The Upstairs Wife

I review Rafia Zakaria’s memoir in Ms. Magazine’s Winter 2015 issue: “The Upstairs Wife revises an old conceit—at least as old as Plato—in telling the story of a nation-state: justice (or lack thereof) in the philosopher’s ideal Republic is reflected in the souls of its individual citizens. A nearer example is Salman Rushdie’s novel Midnight’s Children; its protagonist is born at the precise moment that India gains independence from Britain, and the man’s life mirrors his country’s life in magical ways, his body disintegrating as the body politic cracks. Zakaria almost mimics Rushdie’s device; she describes her father’s birth in Bombay a month before the creation of India and Pakistan.
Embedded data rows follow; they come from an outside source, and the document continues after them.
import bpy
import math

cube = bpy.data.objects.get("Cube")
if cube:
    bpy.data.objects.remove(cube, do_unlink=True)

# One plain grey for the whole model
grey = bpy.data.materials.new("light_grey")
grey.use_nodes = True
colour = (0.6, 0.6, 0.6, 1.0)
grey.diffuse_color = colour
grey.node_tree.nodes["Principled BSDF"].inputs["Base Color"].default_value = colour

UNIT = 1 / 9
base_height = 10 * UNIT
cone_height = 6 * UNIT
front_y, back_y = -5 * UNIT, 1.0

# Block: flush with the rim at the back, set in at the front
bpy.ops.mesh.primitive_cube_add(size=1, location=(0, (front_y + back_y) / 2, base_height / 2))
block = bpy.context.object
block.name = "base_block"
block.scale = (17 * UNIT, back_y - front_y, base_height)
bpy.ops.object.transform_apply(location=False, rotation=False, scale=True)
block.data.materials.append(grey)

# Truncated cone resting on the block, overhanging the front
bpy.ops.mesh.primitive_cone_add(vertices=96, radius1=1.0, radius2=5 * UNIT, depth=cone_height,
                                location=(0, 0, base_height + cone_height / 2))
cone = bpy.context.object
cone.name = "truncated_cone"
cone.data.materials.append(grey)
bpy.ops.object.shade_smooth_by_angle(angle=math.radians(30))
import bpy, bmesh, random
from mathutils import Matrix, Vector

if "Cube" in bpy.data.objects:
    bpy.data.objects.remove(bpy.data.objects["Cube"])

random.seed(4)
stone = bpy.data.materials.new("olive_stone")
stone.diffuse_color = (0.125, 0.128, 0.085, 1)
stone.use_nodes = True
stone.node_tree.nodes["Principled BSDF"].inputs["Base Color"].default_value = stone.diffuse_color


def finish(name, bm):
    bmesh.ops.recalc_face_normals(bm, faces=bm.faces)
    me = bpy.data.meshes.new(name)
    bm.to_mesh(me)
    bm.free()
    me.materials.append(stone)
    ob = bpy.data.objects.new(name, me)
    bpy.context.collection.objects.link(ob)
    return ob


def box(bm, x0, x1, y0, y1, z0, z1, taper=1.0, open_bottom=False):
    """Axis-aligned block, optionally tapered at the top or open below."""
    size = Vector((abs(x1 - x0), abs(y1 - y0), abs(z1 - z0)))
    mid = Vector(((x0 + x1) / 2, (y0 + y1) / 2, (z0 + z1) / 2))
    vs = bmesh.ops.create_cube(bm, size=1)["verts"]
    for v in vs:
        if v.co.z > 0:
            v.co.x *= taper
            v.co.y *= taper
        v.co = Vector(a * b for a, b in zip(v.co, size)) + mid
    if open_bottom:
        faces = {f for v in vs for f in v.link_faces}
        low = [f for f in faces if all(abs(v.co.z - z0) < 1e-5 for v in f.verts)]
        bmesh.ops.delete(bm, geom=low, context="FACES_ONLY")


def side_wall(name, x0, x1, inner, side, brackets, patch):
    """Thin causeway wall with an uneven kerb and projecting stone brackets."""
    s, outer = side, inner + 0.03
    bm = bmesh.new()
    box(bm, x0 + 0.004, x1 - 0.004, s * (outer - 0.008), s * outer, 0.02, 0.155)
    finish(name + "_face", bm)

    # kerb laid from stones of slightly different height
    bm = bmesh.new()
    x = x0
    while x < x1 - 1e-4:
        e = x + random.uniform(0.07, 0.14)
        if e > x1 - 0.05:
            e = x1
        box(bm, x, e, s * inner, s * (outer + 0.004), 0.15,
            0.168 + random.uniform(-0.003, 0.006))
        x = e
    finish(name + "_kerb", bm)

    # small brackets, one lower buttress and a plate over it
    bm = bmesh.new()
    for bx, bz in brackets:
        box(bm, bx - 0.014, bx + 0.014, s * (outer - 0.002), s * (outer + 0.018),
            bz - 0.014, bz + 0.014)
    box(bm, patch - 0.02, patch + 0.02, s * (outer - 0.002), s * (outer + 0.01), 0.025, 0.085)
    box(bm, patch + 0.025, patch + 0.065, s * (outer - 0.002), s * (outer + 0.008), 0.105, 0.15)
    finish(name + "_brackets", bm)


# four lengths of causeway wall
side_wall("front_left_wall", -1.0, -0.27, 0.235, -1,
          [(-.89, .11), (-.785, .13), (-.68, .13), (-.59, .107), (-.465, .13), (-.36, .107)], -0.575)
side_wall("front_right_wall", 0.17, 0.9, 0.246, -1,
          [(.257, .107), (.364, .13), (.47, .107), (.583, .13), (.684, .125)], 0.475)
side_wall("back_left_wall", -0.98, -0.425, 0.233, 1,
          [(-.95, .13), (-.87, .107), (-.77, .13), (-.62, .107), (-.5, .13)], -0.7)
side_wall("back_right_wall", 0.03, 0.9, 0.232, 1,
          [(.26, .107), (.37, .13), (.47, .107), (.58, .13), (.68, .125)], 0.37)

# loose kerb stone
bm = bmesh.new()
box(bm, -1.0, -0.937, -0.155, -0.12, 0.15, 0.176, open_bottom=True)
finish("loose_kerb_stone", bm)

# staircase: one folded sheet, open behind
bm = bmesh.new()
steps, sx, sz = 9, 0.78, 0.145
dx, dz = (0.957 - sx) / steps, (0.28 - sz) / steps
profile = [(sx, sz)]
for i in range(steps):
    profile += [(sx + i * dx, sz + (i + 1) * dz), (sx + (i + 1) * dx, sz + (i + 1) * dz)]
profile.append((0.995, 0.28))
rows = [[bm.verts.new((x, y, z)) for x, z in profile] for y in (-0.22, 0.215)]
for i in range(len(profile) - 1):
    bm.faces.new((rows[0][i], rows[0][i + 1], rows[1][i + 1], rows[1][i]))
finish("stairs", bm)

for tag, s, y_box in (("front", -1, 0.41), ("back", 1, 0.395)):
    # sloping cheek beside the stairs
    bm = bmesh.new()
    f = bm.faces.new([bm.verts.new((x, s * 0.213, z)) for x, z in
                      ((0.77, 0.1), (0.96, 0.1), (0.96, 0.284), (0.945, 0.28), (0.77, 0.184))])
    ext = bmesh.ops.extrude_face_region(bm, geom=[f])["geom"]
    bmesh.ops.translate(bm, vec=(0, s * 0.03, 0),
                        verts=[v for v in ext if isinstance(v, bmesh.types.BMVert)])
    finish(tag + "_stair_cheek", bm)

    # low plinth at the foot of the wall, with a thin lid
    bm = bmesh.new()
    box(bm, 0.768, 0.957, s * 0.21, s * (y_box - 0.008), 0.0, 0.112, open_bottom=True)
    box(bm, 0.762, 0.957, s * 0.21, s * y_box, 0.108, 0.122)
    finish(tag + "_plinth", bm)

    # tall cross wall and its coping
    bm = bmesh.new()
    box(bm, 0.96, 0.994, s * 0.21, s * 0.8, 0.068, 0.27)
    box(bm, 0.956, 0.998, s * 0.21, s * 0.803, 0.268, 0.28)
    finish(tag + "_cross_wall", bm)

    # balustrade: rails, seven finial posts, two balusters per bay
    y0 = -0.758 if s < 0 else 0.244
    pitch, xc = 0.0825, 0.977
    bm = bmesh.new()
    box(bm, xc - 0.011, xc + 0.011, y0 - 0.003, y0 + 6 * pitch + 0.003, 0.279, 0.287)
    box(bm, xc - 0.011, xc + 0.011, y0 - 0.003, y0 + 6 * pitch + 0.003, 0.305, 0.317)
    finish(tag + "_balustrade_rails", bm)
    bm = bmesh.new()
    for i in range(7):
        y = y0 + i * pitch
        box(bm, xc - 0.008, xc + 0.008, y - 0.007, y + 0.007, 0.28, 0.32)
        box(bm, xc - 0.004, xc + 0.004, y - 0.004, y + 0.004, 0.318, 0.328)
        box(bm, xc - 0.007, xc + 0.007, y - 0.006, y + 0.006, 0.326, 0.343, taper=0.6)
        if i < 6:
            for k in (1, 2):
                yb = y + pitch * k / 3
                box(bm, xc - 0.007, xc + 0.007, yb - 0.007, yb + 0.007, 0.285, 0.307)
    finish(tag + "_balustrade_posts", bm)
Fifteen years after the nations’ twin genesis, her kin sail from one to the other, and their fates help tell “an intimate history” of the Islamic Republic of Pakistan. Ultimately, however, it is not the citizen who mirrors state in this family memoir. It is marriage.”